**WORK TO BE COMPLETED:**
The records below hold a stretch from the line with "half = [(0.30, 0.08), (0.51, 0.13), (0.69, 0.13), (0.90, 0.09)]" through the line with "rows, wood, caps=True)"; return exactly those lines, ends included, and nothing more.

**DATA SHOWN:**
----------
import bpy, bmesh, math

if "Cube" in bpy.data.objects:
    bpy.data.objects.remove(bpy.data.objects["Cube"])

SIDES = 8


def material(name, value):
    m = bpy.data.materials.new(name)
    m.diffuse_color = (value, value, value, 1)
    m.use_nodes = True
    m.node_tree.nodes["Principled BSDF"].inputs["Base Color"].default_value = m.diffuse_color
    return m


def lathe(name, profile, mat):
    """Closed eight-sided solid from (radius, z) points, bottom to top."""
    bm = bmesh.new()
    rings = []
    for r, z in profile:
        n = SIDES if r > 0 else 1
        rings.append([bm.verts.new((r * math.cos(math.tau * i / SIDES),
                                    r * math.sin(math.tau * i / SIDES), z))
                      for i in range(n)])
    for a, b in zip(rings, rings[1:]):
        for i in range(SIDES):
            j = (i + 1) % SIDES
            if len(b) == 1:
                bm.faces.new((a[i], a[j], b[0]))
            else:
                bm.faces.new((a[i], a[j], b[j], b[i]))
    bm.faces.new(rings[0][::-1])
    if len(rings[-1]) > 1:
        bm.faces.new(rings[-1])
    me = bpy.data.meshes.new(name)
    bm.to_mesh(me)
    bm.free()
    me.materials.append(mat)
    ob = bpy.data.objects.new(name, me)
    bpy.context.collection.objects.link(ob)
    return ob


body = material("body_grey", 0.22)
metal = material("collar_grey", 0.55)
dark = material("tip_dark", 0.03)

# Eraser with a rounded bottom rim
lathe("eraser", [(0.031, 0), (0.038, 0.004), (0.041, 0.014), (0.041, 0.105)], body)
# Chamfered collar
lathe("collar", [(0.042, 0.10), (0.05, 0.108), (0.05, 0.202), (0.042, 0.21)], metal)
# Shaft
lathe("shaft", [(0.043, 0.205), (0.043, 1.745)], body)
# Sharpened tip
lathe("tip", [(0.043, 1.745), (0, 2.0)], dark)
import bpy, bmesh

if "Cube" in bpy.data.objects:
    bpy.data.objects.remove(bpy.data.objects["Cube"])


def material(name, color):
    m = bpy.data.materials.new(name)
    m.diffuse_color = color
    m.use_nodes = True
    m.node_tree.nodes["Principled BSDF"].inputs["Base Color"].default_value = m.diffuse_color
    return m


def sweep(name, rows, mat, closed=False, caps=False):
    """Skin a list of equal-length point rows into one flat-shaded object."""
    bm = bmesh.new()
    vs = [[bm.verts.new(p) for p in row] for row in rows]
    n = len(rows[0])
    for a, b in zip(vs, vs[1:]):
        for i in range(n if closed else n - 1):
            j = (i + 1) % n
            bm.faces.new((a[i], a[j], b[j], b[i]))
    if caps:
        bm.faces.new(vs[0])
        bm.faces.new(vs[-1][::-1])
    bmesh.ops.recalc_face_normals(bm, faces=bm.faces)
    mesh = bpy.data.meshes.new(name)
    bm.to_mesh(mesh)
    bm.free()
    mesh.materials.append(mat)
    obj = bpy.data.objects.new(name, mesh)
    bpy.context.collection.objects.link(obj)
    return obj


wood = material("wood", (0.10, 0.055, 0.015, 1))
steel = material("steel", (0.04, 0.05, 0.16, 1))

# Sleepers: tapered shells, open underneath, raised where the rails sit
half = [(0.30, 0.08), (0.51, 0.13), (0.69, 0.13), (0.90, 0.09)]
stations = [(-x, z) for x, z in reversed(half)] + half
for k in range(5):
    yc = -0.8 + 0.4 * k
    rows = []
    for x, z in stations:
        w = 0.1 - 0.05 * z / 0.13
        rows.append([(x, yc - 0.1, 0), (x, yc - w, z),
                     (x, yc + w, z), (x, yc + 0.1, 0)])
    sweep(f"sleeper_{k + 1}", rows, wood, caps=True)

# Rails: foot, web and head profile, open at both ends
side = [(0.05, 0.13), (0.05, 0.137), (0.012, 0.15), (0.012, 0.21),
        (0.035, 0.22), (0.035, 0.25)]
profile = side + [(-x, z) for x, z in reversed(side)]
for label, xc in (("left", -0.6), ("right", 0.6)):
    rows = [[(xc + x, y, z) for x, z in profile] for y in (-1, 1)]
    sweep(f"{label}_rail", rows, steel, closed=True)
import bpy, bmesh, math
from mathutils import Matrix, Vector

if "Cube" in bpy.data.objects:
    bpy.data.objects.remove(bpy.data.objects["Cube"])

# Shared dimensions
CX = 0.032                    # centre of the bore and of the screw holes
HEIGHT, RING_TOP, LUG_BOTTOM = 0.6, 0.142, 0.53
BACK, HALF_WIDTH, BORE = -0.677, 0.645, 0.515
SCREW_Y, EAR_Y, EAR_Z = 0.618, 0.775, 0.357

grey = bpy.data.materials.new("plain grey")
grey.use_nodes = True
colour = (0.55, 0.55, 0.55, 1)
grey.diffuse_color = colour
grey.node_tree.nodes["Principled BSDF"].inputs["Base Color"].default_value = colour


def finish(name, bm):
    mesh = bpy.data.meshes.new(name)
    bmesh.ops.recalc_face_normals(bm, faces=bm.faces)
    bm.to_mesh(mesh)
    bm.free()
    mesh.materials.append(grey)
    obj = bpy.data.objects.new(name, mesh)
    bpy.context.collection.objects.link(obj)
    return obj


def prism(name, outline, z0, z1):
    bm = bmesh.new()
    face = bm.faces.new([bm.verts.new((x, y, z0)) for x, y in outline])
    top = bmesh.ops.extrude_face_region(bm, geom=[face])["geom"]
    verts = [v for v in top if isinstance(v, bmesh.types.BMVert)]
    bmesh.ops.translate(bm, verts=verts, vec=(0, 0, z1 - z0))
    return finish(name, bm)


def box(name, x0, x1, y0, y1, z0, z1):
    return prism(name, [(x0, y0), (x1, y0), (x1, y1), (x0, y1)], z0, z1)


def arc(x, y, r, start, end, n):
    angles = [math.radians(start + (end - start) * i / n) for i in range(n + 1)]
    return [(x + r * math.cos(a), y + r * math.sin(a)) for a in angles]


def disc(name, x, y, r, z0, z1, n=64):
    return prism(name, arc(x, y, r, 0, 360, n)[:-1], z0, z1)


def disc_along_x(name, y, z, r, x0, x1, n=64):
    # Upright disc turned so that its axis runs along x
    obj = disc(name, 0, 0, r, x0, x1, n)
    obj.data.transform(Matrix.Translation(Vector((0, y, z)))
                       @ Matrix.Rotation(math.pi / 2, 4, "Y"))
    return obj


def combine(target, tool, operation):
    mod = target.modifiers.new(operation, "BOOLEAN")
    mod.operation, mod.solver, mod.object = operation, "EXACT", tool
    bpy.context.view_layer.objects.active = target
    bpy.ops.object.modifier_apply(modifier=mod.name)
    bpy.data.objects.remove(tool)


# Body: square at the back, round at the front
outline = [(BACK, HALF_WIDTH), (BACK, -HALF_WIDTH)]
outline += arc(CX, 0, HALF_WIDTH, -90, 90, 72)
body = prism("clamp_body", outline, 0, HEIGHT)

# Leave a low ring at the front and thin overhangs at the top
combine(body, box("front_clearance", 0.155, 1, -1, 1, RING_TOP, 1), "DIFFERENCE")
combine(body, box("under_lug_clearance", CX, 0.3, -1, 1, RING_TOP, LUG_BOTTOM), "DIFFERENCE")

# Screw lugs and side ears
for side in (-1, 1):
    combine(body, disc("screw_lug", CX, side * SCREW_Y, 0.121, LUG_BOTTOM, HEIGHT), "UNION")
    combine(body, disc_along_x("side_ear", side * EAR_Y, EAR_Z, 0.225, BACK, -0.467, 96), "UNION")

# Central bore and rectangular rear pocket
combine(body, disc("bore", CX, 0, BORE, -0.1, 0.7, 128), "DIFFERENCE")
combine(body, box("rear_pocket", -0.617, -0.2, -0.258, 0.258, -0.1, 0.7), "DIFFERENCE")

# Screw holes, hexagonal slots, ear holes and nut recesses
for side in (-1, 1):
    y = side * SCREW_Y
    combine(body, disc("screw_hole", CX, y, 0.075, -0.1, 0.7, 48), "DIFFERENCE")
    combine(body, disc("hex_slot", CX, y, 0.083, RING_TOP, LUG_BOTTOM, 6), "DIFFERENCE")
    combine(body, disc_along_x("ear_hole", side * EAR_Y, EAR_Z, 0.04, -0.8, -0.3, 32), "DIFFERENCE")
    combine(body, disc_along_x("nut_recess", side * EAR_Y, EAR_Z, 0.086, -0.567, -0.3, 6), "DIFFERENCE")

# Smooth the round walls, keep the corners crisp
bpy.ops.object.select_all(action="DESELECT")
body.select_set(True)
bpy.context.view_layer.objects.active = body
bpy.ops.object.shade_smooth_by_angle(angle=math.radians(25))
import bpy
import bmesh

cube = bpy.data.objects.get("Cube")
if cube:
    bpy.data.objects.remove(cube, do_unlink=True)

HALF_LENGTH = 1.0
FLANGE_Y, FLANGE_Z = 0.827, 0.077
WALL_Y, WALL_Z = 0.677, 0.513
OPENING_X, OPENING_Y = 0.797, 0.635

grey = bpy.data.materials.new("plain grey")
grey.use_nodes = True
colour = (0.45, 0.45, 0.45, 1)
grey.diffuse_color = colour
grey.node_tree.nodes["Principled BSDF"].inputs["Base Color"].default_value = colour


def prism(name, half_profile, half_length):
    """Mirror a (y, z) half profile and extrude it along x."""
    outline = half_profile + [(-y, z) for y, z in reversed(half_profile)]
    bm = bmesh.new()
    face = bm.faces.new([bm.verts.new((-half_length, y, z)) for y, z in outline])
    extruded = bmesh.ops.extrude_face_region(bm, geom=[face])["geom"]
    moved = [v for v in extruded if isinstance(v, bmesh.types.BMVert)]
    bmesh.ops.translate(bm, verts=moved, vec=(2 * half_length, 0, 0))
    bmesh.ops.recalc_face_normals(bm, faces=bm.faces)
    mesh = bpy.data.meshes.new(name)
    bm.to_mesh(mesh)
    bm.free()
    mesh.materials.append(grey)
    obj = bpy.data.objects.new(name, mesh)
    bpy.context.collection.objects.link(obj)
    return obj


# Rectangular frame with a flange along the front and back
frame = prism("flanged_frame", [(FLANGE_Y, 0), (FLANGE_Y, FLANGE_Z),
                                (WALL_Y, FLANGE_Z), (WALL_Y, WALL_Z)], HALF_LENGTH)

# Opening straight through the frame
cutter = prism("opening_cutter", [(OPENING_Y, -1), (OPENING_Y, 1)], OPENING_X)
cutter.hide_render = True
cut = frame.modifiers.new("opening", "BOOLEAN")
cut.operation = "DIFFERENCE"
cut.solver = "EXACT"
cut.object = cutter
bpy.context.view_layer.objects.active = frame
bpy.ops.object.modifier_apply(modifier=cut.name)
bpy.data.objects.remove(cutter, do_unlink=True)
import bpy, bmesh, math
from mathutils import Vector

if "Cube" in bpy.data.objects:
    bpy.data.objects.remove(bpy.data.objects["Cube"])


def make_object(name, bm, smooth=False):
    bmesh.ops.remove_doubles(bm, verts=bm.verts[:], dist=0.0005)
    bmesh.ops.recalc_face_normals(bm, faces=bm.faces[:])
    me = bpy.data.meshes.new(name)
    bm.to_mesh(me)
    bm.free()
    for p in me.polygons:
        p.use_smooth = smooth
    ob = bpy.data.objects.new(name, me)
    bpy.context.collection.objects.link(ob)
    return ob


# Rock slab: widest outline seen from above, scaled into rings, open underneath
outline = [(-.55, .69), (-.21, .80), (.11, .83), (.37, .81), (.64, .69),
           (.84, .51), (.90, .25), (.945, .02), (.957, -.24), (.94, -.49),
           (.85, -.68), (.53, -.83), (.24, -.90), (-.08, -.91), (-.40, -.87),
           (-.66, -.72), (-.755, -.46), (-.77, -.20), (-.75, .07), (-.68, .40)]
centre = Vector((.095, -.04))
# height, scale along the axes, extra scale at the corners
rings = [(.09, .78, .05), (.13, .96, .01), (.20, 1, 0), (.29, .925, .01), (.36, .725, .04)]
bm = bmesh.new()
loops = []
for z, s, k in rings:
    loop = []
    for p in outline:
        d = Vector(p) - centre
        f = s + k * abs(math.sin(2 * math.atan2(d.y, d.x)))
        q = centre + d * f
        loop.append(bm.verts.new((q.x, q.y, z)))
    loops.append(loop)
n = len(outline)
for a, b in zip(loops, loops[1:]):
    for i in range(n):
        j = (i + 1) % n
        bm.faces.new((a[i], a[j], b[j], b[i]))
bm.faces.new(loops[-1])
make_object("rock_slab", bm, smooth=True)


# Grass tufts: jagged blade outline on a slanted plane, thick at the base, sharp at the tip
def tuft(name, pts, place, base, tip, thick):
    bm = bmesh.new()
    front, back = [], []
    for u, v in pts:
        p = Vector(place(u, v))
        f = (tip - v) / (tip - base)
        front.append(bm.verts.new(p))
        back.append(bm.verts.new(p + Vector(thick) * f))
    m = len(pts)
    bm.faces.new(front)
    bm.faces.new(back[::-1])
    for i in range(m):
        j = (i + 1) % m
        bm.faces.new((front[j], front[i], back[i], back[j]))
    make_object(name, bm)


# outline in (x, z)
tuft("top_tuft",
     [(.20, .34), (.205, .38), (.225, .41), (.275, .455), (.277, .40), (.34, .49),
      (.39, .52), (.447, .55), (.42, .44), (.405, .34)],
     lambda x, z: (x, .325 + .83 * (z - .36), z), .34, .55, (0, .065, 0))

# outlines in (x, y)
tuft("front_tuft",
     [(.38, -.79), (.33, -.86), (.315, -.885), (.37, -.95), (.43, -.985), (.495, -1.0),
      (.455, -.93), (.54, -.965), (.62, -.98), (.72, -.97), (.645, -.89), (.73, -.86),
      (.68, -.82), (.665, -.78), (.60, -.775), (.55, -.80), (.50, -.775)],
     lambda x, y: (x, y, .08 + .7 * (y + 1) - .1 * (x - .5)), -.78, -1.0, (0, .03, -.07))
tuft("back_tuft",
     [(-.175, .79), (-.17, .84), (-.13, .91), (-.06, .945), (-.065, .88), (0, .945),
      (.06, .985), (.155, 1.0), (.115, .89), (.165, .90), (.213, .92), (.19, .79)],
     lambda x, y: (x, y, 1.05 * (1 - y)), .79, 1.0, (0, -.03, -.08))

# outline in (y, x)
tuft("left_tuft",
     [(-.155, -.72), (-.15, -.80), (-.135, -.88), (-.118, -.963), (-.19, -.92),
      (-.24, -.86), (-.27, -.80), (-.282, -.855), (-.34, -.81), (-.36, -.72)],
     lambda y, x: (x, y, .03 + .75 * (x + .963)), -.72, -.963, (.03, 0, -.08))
----------
**ANSWER:**
half = [(0.30, 0.08), (0.51, 0.13), (0.69, 0.13), (0.90, 0.09)]
stations = [(-x, z) for x, z in reversed(half)] + half
for k in range(5):
    yc = -0.8 + 0.4 * k
    rows = []
    for x, z in stations:
        w = 0.1 - 0.05 * z / 0.13
        rows.append([(x, yc - 0.1, 0), (x, yc - w, z),
                     (x, yc + w, z), (x, yc + 0.1, 0)])
    sweep(f"sleeper_{k + 1}", rows, wood, caps=True)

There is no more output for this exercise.